- Day School
- Parish School Religion (PSR)
- Rite of Christian Initiation of Adults (RCIA)
- HR Youth Ministry
From the Principal’s Desk
HOLY HAPPENINGS FOR HOLY REDEEMER SCHOOL
It was wonderful to see so many parishioners and school parents at the recent Bourbon Ball Parish Auction. I wanted to send a BIG Thank You to all parishioners and school parents who donated their time and treasure to make the auction such a wonderful success. Once again, I feel blessed to be a part of this fabulous and generous community.
This past week on Mardi Gras the primary classes celebrated with PJs and Pancakes. The primary teachers prepared pancakes and juice for the students in Kindergarten through third grade while everyone came dressed in their PJs. Later in the day, we hosted a Mission Carnival of games, prizes, and Gus’s pretzels for the entire school. The money raised during this event will help support the Haiti Missions of our parish. Another BIG Thank You to the parent volunteers who made this event possible.
Last week we did an early registration of our Preschool, Pre-Kindergarten, and Kindergarten classes. At this time, we have a few spots still available in our Preschool program, but there are waiting lists in both the Pre-Kindergarten and Kindergarten classes. This coming week we will send registration packets to our existing families for grades 1-8, and they will have until Monday, March 23, to register. On Wednesday, March 25, we will open registration for grades 1-8 to new families. We are asking all families to be prompt about registering since we are expecting even more of the classes to fill.
If you would like to learn more about Holy Redeemer School or schedule a personal tour, please contact the school office at 314-962-8989.Read More
Holy Redeemer Parish School of Religion (grades 1-8) acts as a support for the students and families of the parish as they live out their Baptismal call and give witness to the Good News in word and deed. It is the desire of the program to incorporate the students and their families into the faith life of the parish community.
I do so many weddings that I barely notice anymore how emotional they can become. I am usually thinking four or five steps ahead so that everything in the ceremony goes flawlessly. (Yes, I am a control freak. Deal with it.) Last weekend, I did a wedding of the daughter of two of my friends, who also happens to be one of my favorite people in all the world. Her name is Haley. It was a joyous, wonderful occasion. But at one point, I almost lost it. And Fr. Kevin, the control freak, hates losing it.

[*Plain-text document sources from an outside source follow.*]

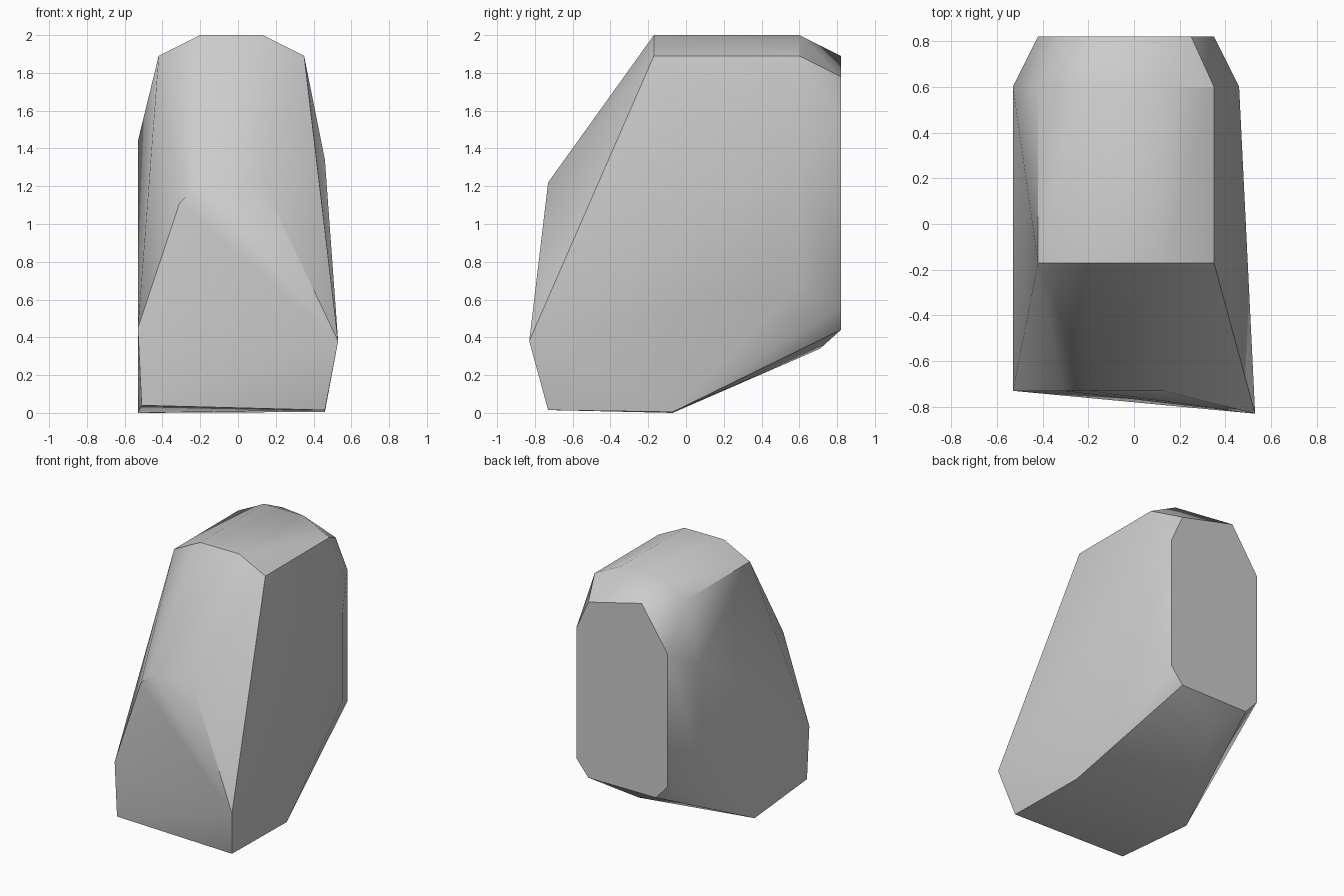
import bpy
import bmesh
import math

# Remove the default cube only
default_cube = bpy.data.objects.get("Cube")
if default_cube:
    bpy.data.objects.remove(default_cube, do_unlink=True)


def make_material(name, color):
    material = bpy.data.materials.new(name)
    material.use_nodes = True
    material.diffuse_color = color
    material.node_tree.nodes["Principled BSDF"].inputs["Base Color"].default_value = color
    return material


def outline_at_depth(outline, depth):
    """Place an (x, z) outline on a plane facing front or back."""
    return [(x, depth, z) for x, z in outline]


def hull_object(name, corners, material):
    """Wrap a closed convex skin around the given corners."""
    mesh = bpy.data.meshes.new(name)
    bm = bmesh.new()
    for corner in corners:
        bm.verts.new(corner)
    result = bmesh.ops.convex_hull(bm, input=bm.verts[:])
    loose = [item for item in result["geom_interior"] + result["geom_unused"]
             if isinstance(item, bmesh.types.BMVert)]
    bmesh.ops.delete(bm, geom=list(set(loose)), context="VERTS")
    # Merge flat triangles into clean facets
    bmesh.ops.dissolve_limit(bm, angle_limit=math.radians(1),
                             verts=bm.verts[:], edges=bm.edges[:])
    bmesh.ops.recalc_face_normals(bm, faces=bm.faces[:])
    bm.to_mesh(mesh)
    bm.free()
    mesh.materials.append(material)
    rock = bpy.data.objects.new(name, mesh)
    bpy.context.collection.objects.link(rock)
    return rock


# Main planes of the boulder
LEFT, RIGHT = -0.53, 0.46
BACK, SHOULDER, CREST, FRONT = 0.82, 0.60, -0.17, -0.73
BASE = -0.07

corners = []

# Rounded crest running from front to back
crest_outline = [(-0.42, 1.89), (-0.2, 2), (0.13, 2), (0.35, 1.89)]
for depth in (CREST, SHOULDER):
    corners += outline_at_depth(crest_outline, depth)

# Flat back facet with clipped corners
back_outline = [(-0.2, 1.89), (0.25, 1.78), (0.35, 1.56), (0.35, 0.56),
                (0.25, 0.44), (-0.32, 0.44), (-0.42, 0.55), (-0.42, 1.56)]
corners += outline_at_depth(back_outline, BACK)

# Bulging side corners just ahead of the back facet
side_outline = [(LEFT, 1.44), (LEFT, 0.67), (RIGHT, 1.34), (RIGHT, 0.67)]
corners += outline_at_depth(side_outline, SHOULDER)

# Front facet: peak, left flank and the protruding lower corner
front_outline = [(-0.31, 1.11), (-0.2, 1.22), (0.13, 1.22),
                 (LEFT, 0.45), (-0.51, 0.04), (RIGHT, 0.015)]
corners += outline_at_depth(front_outline, FRONT)
corners.append((0.53, -0.83, 0.38))

# Underside resting edge and the chin below the back facet
corners += outline_at_depth([(LEFT, 0), (RIGHT, 0.005)], BASE)
corners.append((-0.1, 0.71, 0.34))

stone_grey = make_material("stone grey", (0.6, 0.6, 0.6, 1))
boulder = hull_object("boulder", corners, stone_grey)

# Soften shallow facets while keeping the hard edges
bpy.ops.object.select_all(action="DESELECT")
boulder.select_set(True)
bpy.context.view_layer.objects.active = boulder
bpy.ops.object.shade_smooth_by_angle(angle=math.radians(30))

In the petitions for Mass, which we now clumsily call Universal Prayer, the bride added a prayer for a friend of hers who was killed in a car accident in 2010 along a lonely stretch of Augusta Bottoms Road in October of their Junior year of high school. That petition caught me totally off guard. I had to fight back my tears. Ella was a bright and sunny young woman. Her accident was eerily like my own car accident two years prior in 2008: slipping off the road to the right, over- correcting to the left, tumbling down an embankment. Life is haphazard. I walked away without a scratch, she plunged into a pond and perished. During my thirty years at Borgia, four students died during their high school years. The first one was in 1990, a car crash took the life of lovely young woman named Christa Thompson. The second was a boating accident at the Lake of the Ozarks over the summer, another lovely young woman named Erin Pruneau. Last year, a troubled young man, named Jack took his own life. Each of those deaths were difficult and painful. Brutal reminders of how fragile and precious each individual’s life is.
But what made Ella’s death especially heartbreaking was the fact that her father, her aunt and her cousin were all on the faculty at Borgia. This was a tragedy that cut deeply into the fabric of what we liked to call our Borgia Family. It hurt, bad. Nevertheless, Ella’s funeral was an amazing celebration of her life and in our hope of the Resurrection. I had the honor to preach and I talked about the process of grieving and how it takes feeling, memory, trust and love. I ended my homily with a poem I found which used the analogy of a ship setting out to sea for the experience of death. It looks from our perspective that the ship, the loved one, is gone but then it concludes with this hopeful line:
And, just at the moment when someone says, “There, she is gone,”
there are other eyes watching her coming, and other voices
ready to take up the glad shout, “Here she comes!”
That line is such a powerful reminder of our eternal destiny and how faith, hope and love are vital parts of our lives.